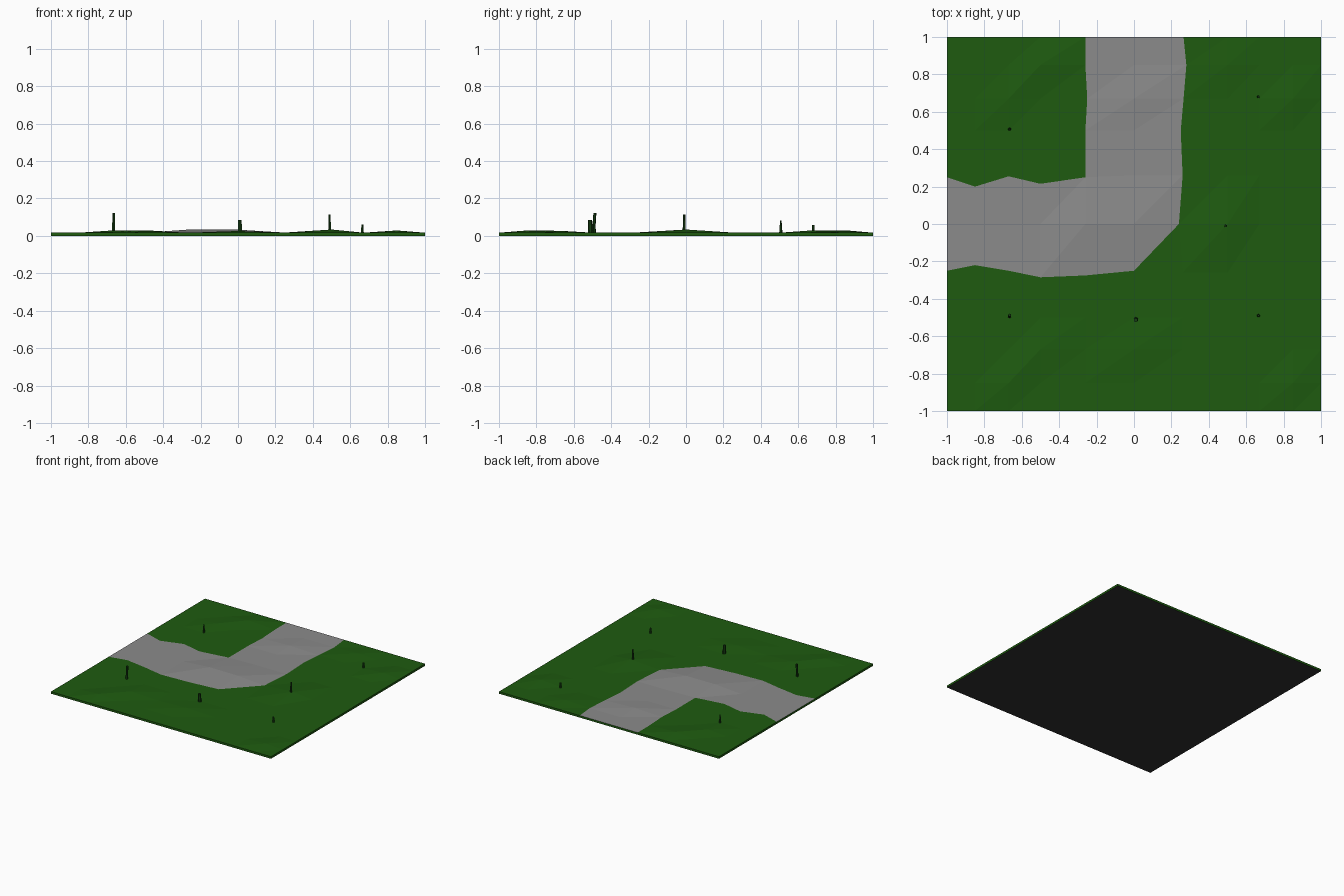
import bpy, bmesh
from mathutils import Vector

if "Cube" in bpy.data.objects:
    bpy.data.objects.remove(bpy.data.objects["Cube"])


def material(name, rgb):
    m = bpy.data.materials.new(name)
    m.diffuse_color = (*rgb, 1)
    m.use_nodes = True
    m.node_tree.nodes["Principled BSDF"].inputs["Base Color"].default_value = m.diffuse_color
    return m


GRASS = material("grass", (0.013, 0.105, 0.005))
STONE = material("stone", (0.26, 0.26, 0.26))
SOIL = material("soil", (0.03, 0.03, 0.03))
STEM = material("stem", (0.008, 0.05, 0.006))


def finish(name, bm, mats):
    bmesh.ops.recalc_face_normals(bm, faces=bm.faces)
    me = bpy.data.meshes.new(name)
    bm.to_mesh(me)
    bm.free()
    for m in mats:
        me.materials.append(m)
    ob = bpy.data.objects.new(name, me)
    bpy.context.collection.objects.link(ob)
    return ob


# Uneven grid lines, wobbling path edges and gentle bumps
L = [-1, -.85, -.67, -.5, -.26, 0, .26, .5, .67, .85, 1]
SOUTH = [-.25, -.22, -.25, -.285, -.275, -.25]      # y of lower path edge, from left
NORTH = [.25, .2, .255, .215, .25]                  # y of upper path edge, from left
EAST = [.24, .26, .25, .265, .28, .265]             # x of right path edge, from y = 0 up
BUMPS = {(4, 5): .034, (5, 5): .033, (7, 5): .034, (2, 1): .029, (3, 2): .027,
         (3, 9): .03, (2, 8): .027, (9, 8): .029, (7, 9): .026, (9, 1): .028,
         (5, 8): .026, (5, 2): .026}
BASE = .017


def point(i, j):
    x, y = L[i], L[j]
    if j == 4 and i < 6:
        y = SOUTH[i]
    if j == 6 and i < 5:
        y = NORTH[i]
    if i == 6 and j >= 5:
        x = EAST[j - 5]
    if (i, j) == (4, 8):
        x = -.25
    return Vector((x, y, BUMPS.get((i, j), BASE)))


def is_path(i, j):
    return (i < 6 and j in (4, 5)) or (i in (4, 5) and j >= 4)


# Ground tile: bumpy top with a winding path, straight sides, soil underside
bm = bmesh.new()
v = [[bm.verts.new(point(i, j)) for j in range(11)] for i in range(11)]
for i in range(10):
    for j in range(10):
        a, b, c, d = v[i][j], v[i + 1][j], v[i + 1][j + 1], v[i][j + 1]
        if (i, j) == (5, 4):                        # cut corner of the bend
            bm.faces.new((a, c, d)).material_index = 1
            bm.faces.new((a, b, c))
        else:
            for tri in ((a, b, c), (a, c, d)):
                bm.faces.new(tri).material_index = int(is_path(i, j))
ring = ([v[i][0] for i in range(10)] + [v[10][j] for j in range(10)]
        + [v[i][10] for i in range(10, 0, -1)] + [v[0][j] for j in range(10, 0, -1)])
low = [bm.verts.new((p.co.x, p.co.y, 0)) for p in ring]
for k in range(len(ring)):
    n = (k + 1) % len(ring)
    bm.faces.new((ring[k], low[k], low[n], ring[n]))
bm.faces.new(low).material_index = 2
finish("ground_tile", bm, [GRASS, STONE, SOIL])


# Plant stems: slim tapering six-sided stalks, some leaning slightly
def stem(name, x, y, top, r0, r1, lean=0):
    bm = bmesh.new()
    z0 = .012
    bmesh.ops.create_cone(bm, cap_ends=True, segments=6, radius1=r0, radius2=r1, depth=top - z0)
    for p in bm.verts:
        if p.co.z > 0:
            p.co.y += lean
        p.co += Vector((x, y, (top + z0) / 2))
    finish(name, bm, [STEM])


stem("stem_front_left", -.665, -.495, .122, .009, .008, .008)
stem("stem_front_middle", .01, -.51, .085, .013, .011, -.004)
stem("stem_front_right", .665, -.49, .06, .009, .006)
stem("stem_right", .49, -.01, .114, .008, .006)
stem("stem_back_right", .665, .68, .058, .008, .006)
stem("stem_back_left", -.665, .507, .083, .009, .004)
::::::
■ **INSTRUCTIONS FOR THE TASK**
Look through the listing above. Pick out each line with "finish" and copy it.

■ **PROBLEM SOLUTION**
def finish(name, bm, mats):
finish("ground_tile", bm, [GRASS, STONE, SOIL])
    finish(name, bm, [STEM])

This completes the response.